EXERCISE PROMPT: Among the lines of the records below, copy those that hold the word "grey".

DATA EXTRACTS:

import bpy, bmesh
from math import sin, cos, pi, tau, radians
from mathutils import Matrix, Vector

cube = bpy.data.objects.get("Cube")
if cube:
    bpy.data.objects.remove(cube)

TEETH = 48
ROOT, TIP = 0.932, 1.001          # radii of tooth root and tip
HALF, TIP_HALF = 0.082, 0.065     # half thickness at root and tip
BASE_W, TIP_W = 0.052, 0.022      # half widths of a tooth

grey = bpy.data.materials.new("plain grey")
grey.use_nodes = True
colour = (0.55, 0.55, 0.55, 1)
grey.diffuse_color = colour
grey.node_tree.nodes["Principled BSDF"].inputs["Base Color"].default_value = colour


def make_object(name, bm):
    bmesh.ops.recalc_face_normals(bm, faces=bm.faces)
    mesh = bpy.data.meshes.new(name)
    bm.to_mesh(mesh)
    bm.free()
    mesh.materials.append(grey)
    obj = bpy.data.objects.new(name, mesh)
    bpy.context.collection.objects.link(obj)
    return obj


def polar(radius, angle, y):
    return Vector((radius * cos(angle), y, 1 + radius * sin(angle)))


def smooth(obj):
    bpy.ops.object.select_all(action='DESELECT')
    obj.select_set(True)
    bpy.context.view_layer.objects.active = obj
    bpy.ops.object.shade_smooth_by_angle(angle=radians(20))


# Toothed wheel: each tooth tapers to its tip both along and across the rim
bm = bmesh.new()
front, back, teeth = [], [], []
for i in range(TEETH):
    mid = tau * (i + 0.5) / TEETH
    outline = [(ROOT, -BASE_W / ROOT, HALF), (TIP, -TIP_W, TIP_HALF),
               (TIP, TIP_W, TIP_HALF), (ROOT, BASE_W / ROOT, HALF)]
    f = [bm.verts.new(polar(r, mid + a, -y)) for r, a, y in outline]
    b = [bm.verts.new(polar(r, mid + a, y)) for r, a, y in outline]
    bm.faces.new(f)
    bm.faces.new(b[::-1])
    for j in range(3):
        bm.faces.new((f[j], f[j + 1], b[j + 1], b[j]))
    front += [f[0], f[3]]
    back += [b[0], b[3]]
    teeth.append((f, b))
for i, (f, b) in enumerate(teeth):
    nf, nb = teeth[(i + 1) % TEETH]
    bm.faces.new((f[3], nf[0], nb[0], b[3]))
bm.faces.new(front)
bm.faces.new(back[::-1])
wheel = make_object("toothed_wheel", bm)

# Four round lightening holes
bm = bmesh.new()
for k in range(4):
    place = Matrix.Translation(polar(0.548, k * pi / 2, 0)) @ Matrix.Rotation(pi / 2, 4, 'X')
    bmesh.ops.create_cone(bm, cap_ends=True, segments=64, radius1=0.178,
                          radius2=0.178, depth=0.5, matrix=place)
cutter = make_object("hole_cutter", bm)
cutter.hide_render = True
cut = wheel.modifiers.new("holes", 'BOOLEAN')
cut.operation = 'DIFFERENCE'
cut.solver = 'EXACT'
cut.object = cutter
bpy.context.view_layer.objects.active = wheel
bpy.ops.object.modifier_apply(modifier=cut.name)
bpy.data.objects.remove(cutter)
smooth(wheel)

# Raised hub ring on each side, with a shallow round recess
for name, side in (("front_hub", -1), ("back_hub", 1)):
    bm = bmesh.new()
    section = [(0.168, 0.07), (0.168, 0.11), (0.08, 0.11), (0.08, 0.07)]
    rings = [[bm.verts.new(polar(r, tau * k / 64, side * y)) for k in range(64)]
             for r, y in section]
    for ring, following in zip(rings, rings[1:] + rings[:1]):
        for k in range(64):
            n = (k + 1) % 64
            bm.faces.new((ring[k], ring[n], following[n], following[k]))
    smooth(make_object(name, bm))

TASK OUTPUT:
grey = bpy.data.materials.new("plain grey")
grey.use_nodes = True
grey.diffuse_color = colour
grey.node_tree.nodes["Principled BSDF"].inputs["Base Color"].default_value = colour
    mesh.materials.append(grey)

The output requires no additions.